When it comes to pinpointing the reasons for investment success and failure, being objective is a surprisingly difficult thing to do. Recognising precisely what went right and wrong can help in making better decisions in the future. The trouble is that humans tend to credit their ups and downs to reasons that aren’t always the case. In short, we like to take the credit for success and blame something else for failure. This is a well known flaw called self-attribution bias, and being aware of it could cut the risk of costly overconfidence and lead to a better investment process.

How athletes explain performance
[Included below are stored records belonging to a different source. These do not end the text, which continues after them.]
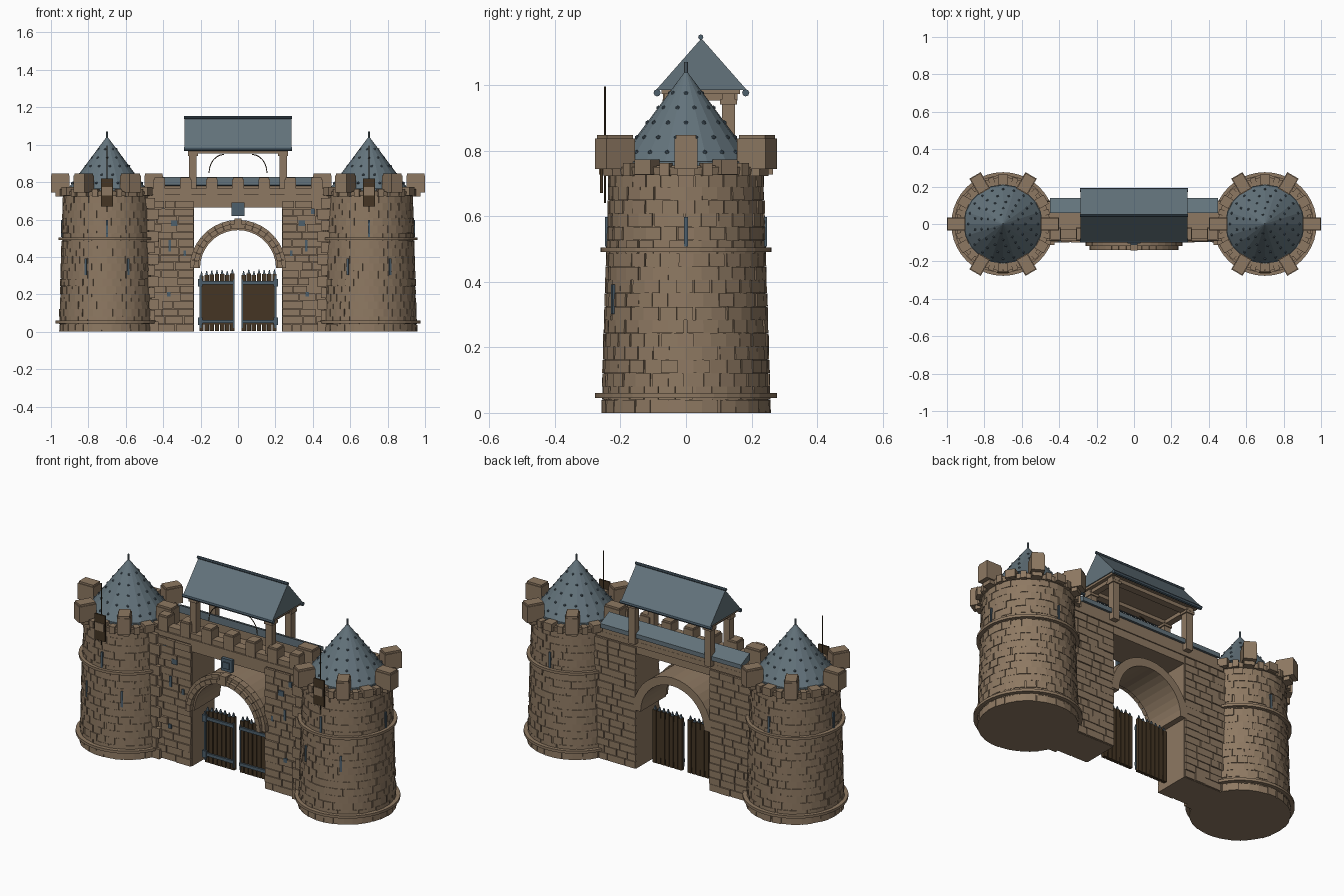
import bpy, bmesh, math, random
from math import sin, cos, pi, radians
from mathutils import Matrix, Vector

if "Cube" in bpy.data.objects:
    bpy.data.objects.remove(bpy.data.objects["Cube"])

random.seed(4)


def material(name, rgb):
    m = bpy.data.materials.new(name)
    m.diffuse_color = (*rgb, 1)
    m.use_nodes = True
    m.node_tree.nodes["Principled BSDF"].inputs["Base Color"].default_value = m.diffuse_color
    return m


STONE = material("warm_stone", (0.27, 0.19, 0.122))
SLATE = material("blue_slate", (0.125, 0.172, 0.2))
IRON = material("blue_iron", (0.075, 0.115, 0.15))
WOOD = material("dark_wood", (0.058, 0.036, 0.017))


class Part:
    """Collects simple solids into one flat-shaded object."""

    def __init__(self, name, mat):
        self.name, self.mat, self.bm = name, mat, bmesh.new()

    def box(self, c, size, rot=None):
        m = Matrix.Translation(c) @ (rot or Matrix()) @ Matrix.Diagonal((*size, 1))
        bmesh.ops.create_cube(self.bm, size=1, matrix=m)

    def span(self, x0, x1, y0, y1, z0, z1):
        self.box(((x0+x1)/2, (y0+y1)/2, (z0+z1)/2), (abs(x1-x0), y1-y0, z1-z0))

    def cone(self, c, r0, r1, z0, z1, n):
        bmesh.ops.create_cone(self.bm, cap_ends=True, segments=n, radius1=r0, radius2=r1,
                              depth=z1-z0, matrix=Matrix.Translation((c, 0, (z0+z1)/2)))

    def rod(self, a, b, r, n=8):
        a, b = Vector(a), Vector(b)
        m = Matrix.Translation((a+b)/2) @ (b-a).to_track_quat('Z', 'Y').to_matrix().to_4x4()
        bmesh.ops.create_cone(self.bm, cap_ends=True, segments=n, radius1=r, radius2=r,
                              depth=(b-a).length, matrix=m)

    def hexa(self, low, high):
        # closed prism between two matching loops
        a = [self.bm.verts.new(p) for p in low]
        b = [self.bm.verts.new(p) for p in high]
        self.bm.faces.new(a[::-1])
        self.bm.faces.new(b)
        for i in range(len(a)):
            j = (i+1) % len(a)
            self.bm.faces.new((a[i], a[j], b[j], b[i]))

    def done(self):
        bmesh.ops.recalc_face_normals(self.bm, faces=self.bm.faces)
        me = bpy.data.meshes.new(self.name)
        self.bm.to_mesh(me)
        self.bm.free()
        me.materials.append(self.mat)
        ob = bpy.data.objects.new(self.name, me)
        bpy.context.collection.objects.link(ob)


def tower_r(z):
    return 0.257 - 0.022*z/0.73


def tower(side, tag):
    cx = 0.7*side

    def polar(r, a, z):
        return (cx + r*cos(a), r*sin(a), z)

    # masonry shaft: core plus staggered courses of slightly uneven stones
    p = Part(tag + "_tower_shaft", STONE)
    p.cone(cx, tower_r(0)-0.004, tower_r(0.75)-0.004, 0, 0.755, 40)
    rows, n = 18, 30
    for k in range(rows):
        z0, z1 = 0.73*k/rows, 0.73*(k+1)/rows
        for i in range(n):
            a0 = 2*pi*(i + 0.5*(k % 2) + random.uniform(-.1, .1))/n
            a1 = a0 + 2*pi/n*0.95
            d = random.uniform(-0.002, 0.003)
            loops = [[polar(tower_r(z)-0.02, a0, z), polar(tower_r(z)+d, a0, z),
                      polar(tower_r(z)+d, a1, z), polar(tower_r(z)-0.02, a1, z)] for z in (z0, z1-0.001)]
            p.hexa(*loops)
    p.done()

    # string courses
    p = Part(tag + "_tower_rings", STONE)
    p.cone(cx, 0.277, 0.277, 0.045, 0.06, 40)
    p.cone(cx, 0.261, 0.261, 0.49, 0.505, 40)
    p.cone(cx, 0.245, 0.25, 0.725, 0.75, 40)
    p.done()

    # parapet: six tall merlons with low blocks between
    p = Part(tag + "_tower_merlons", STONE)
    for i in range(24):
        a = 2*pi*i/24
        rot = Matrix.Rotation(a, 4, 'Z')
        if i % 4 == 0:
            p.box(polar(0.25, a, 0.79), (0.1, 0.07, 0.092), rot)
            p.box(polar(0.25, a, 0.841), (0.092, 0.062, 0.012), rot)
            p.box(polar(0.245, a, 0.738), (0.06, 0.055, 0.03), rot)
        elif i % 2 == 0:
            p.box(polar(0.238, a, 0.75), (0.055, 0.055, 0.045), rot)
        else:
            p.box(polar(0.236, a, 0.742), (0.04, 0.03, 0.04), rot)
    p.done()

    # conical roof, rim and finial
    p = Part(tag + "_tower_roof", SLATE)
    p.cone(cx, 0.212, 0.212, 0.752, 0.766, 20)
    p.cone(cx, 0.208, 0.004, 0.766, 1.04, 20)
    p.rod((cx, 0, 1.02), (cx, 0, 1.07), 0.006)
    p.done()

    # roof studs
    p = Part(tag + "_tower_roof_studs", IRON)
    for k, (z, n) in enumerate([(0.795, 20), (0.84, 16), (0.885, 13), (0.93, 10), (0.975, 7)]):
        r = 0.208*(1.04-z)/0.274
        for i in range(n):
            a = 2*pi*(i+0.5*(k % 2))/n
            bmesh.ops.create_icosphere(p.bm, subdivisions=1, radius=0.0075,
                                       matrix=Matrix.Translation(polar(r, a, z)))
    p.done()

    # arrow slits
    p = Part(tag + "_tower_slits", IRON)
    for deg, z in [(0, .552), (90, .552), (180, .552), (270, .552), (-63, .347), (-117, .347)]:
        a = radians(deg)
        p.box(polar(tower_r(z)+0.001, a, z), (0.012, 0.011, 0.09), Matrix.Rotation(a, 4, 'Z'))
    p.done()

    # hanging board and pole on the front of the parapet
    p = Part(tag + "_hanging_board", WOOD)
    p.span(cx-0.033, cx+0.033, -0.262, -0.253, 0.67, 0.82)
    p.span(cx-0.02, cx+0.02, -0.262, -0.225, 0.745, 0.76)
    p.rod((cx, -0.247, 0.64), (cx, -0.247, 0.995), 0.0035, 6)
    p.done()


tower(-1, "left")
tower(1, "right")

# gatehouse piers and top slab
FRONT, BACK = -0.082, 0.115
p = Part("gatehouse_wall", STONE)
for s in (-1, 1):
    p.span(s*0.235, s*0.5, FRONT, BACK, 0, 0.72)
p.span(-0.24, 0.24, FRONT-0.004, BACK, 0.663, 0.706)
p.span(-0.49, 0.49, FRONT-0.008, BACK+0.006, 0.706, 0.735)
p.done()

# uneven facing stones on both faces of each pier
p = Part("facing_stones", STONE)
slits = Part("wall_slits_and_patches", IRON)
h = 0.7/17
for s in (-1, 1):
    for y, out in ((FRONT, -1), (BACK, 1)):
        for k in range(17):
            x = 0.235
            while x < 0.49:
                w = min(random.uniform(0.05, 0.12), 0.5-x)
                d = random.uniform(0.002, 0.012 if out < 0 else 0.007)
                p.box((s*(x+w/2), y+out*d/2, h*(k+0.5)), (w-0.004, d+0.01, h-0.003))
                x += w
    # corner stones against the tower
    for k in range(12):
        w = 0.06 if k % 2 else 0.08
        p.span(s*(0.505-w), s*0.505, FRONT-0.03, FRONT, 0.06*k, 0.06*k+0.056)
    for x, z, w, hh in [(.365, .46, .014, .06), (.34, .58, .035, .03), (.40, .645, .02, .03),
                        (.285, .42, .015, .03), (.37, .2, .02, .025)]:
        slits.box((s*x, FRONT-0.009, z), (w, 0.012, hh))
p.done()
slits.done()

# wall-top merlons
p = Part("wall_merlons", STONE)
for i in range(-3, 4):
    p.span(i*0.14-0.031, i*0.14+0.031, -0.087, -0.02, 0.73, 0.815)
    p.span(i*0.14-0.027, i*0.14+0.027, -0.083, -0.024, 0.815, 0.825)
p.span(-0.46, 0.46, -0.08, -0.03, 0.735, 0.765)
p.span(-0.45, 0.45, 0.07, 0.12, 0.735, 0.78)
p.done()


# arch: barrel of wedge stones with projecting hood and keystone
def arch(part, r0, r1, y0, y1, n, gap):
    for i in range(n):
        a0, a1 = pi*i/n + gap, pi*(i+1)/n - gap
        prof = [(r0, a0), (r1, a0), (r1, a1), (r0, a1)]
        part.hexa(*[[(r*cos(a), y, 0.34 + r*sin(a)) for r, a in prof] for y in (y0, y1)])


p = Part("gate_arch", STONE)
arch(p, 0.203, 0.25, -0.108, 0.125, 18, 0)
arch(p, 0.212, 0.238, -0.138, -0.1, 18, 0.004)
arch(p, 0.238, 0.258, -0.118, -0.08, 18, 0.002)
p.span(-0.02, 0.02, -0.142, -0.09, 0.55, 0.605)
p.done()

# hanging plaque over the arch
p = Part("arch_plaque", IRON)
p.span(-0.034, 0.034, -0.105, -0.085, 0.618, 0.69)
p.span(-0.02, 0.02, -0.111, -0.1, 0.635, 0.672)
p.done()

# gate leaves
planks, fittings = Part("gate_planks", WOOD), Part("gate_iron_fittings", IRON)
for s in (-1, 1):
    for i in range(7):
        x = s*(0.03 + i*0.0275)
        top = 0.305 + random.uniform(-0.006, 0.006)
        planks.span(x-0.0115, x+0.0115, -0.008, 0.012, 0.005, top)
        fittings.hexa([(x+a, b, top) for a, b in ((-.007, -.005), (.007, -.005), (.007, .009), (-.007, .009))],
                      [(x+a, b, top+.022) for a, b in ((-.002, 0), (.002, 0), (.002, .004), (-.002, .004))])
    planks.span(s*0.02, s*0.2, 0.0, 0.008, 0.04, 0.27)
    for z in (0.055, 0.262):
        fittings.span(s*0.018, s*0.208, -0.017, -0.006, z-0.009, z+0.009)
        fittings.span(s*0.19, s*0.215, -0.022, 0.0, z-0.02, z+0.02)
    fittings.span(s*0.196, s*0.206, -0.015, -0.004, 0.02, 0.3)
    fittings.span(s*0.018, s*0.026, -0.014, -0.004, 0.02, 0.28)
planks.done()
fittings.done()

# lean-to roof along the back of the wall walk
p = Part("rear_walk_roof", SLATE)
prof = [(0.06, 0.785), (0.14, 0.765), (0.14, 0.79), (0.06, 0.828)]
p.hexa([(-0.45, y, z) for y, z in prof], [(0.45, y, z) for y, z in prof])
p.done()

# canopy frame: posts, beams, curved braces
p = Part("canopy_frame", STONE)
for s in (-1, 1):
    for y in (-0.045, 0.13):
        p.span(s*0.222, s*0.262, y-0.02, y+0.02, 0.73, 0.96)
        p.span(s*0.215, s*0.268, y-0.026, y+0.026, 0.94, 0.955)
    p.span(s*0.225, s*0.26, -0.07, 0.157, 0.952, 0.982)
for y in (-0.045, 0.13):
    p.span(-0.268, 0.268, y-0.02, y+0.02, 0.952, 0.982)
p.span(-0.28, 0.28, -0.075, 0.165, 0.972, 0.986)
p.done()

p = Part("canopy_braces", WOOD)
for s in (-1, 1):
    pts = [(s*(0.075+0.08*cos(a)), -0.045, 0.848+0.1*sin(a)) for a in (pi/2*i/6 for i in range(7))]
    for a, b in zip(pts, pts[1:]):
        p.rod(a, b, 0.0025, 6)
p.done()

# gable roof with ridge and eave rods
p = Part("canopy_roof", SLATE)
prof = [(-0.092, 0.984), (0.186, 0.984), (0.047, 1.142)]
p.hexa([(-0.285, y, z) for y, z in prof], [(0.285, y, z) for y, z in prof])
p.done()
p = Part("canopy_roof_rods", IRON)
for y, z, r in ((0.045, 1.146, 0.008), (-0.088, 0.976, 0.011), (0.182, 0.976, 0.011)):
    p.rod((-0.29, y, z), (0.29, y, z), r)
p.done()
Self-attribution has been studied in a wide range of settings, including investing. But a good place to start in getting to grips with its impact, is sport. Here, psychologists have looked hard at whether winners differ from losers in the way they explain their performances, and it turns out they do...

In his book Sport and Exercise Psychology, cognitive psychologist Aidan Moran says that in contrast to losers, winners in sport tend to credit themselves and the factors they control (like their preparation and practice). On one hand, this is important because it builds confidence in the mind of the athlete. But the problem is that self-attribution overlooks the possibility that the athlete might have won against inferior competitors. As such, the ‘win’ may not be quite as successful as it seemed.

On the flip-side, losers tend to blame external factors and make excuses, which is something you often find with football managers. You end up hearing quotes like: “I personally put our bad start to the season down to the new stadium.”  Or perhaps: “It wasn't our fault we lost the game, I thought it was his fault [the ref’s] on a decision he made not to give a free kick.” Moran says this effort to deflect blame is made to preserve self-esteem and present a more favourable image to others. Yet, blaming others misses the point that poor athletic performance or tactical errors may have had much more influence on the result.

Self-attribution in investing

One of the key takeaways from sports psychology is that self-attribution inflates confidence in athletes, even if it’s unwarranted. The same goes for investors. Research shows that successful investors don’t attribute enough of their success to chance or outside circumstance. In…

Unlock the rest of this Article in 15 seconds

or Unlock with your email

Already have an account?
Login here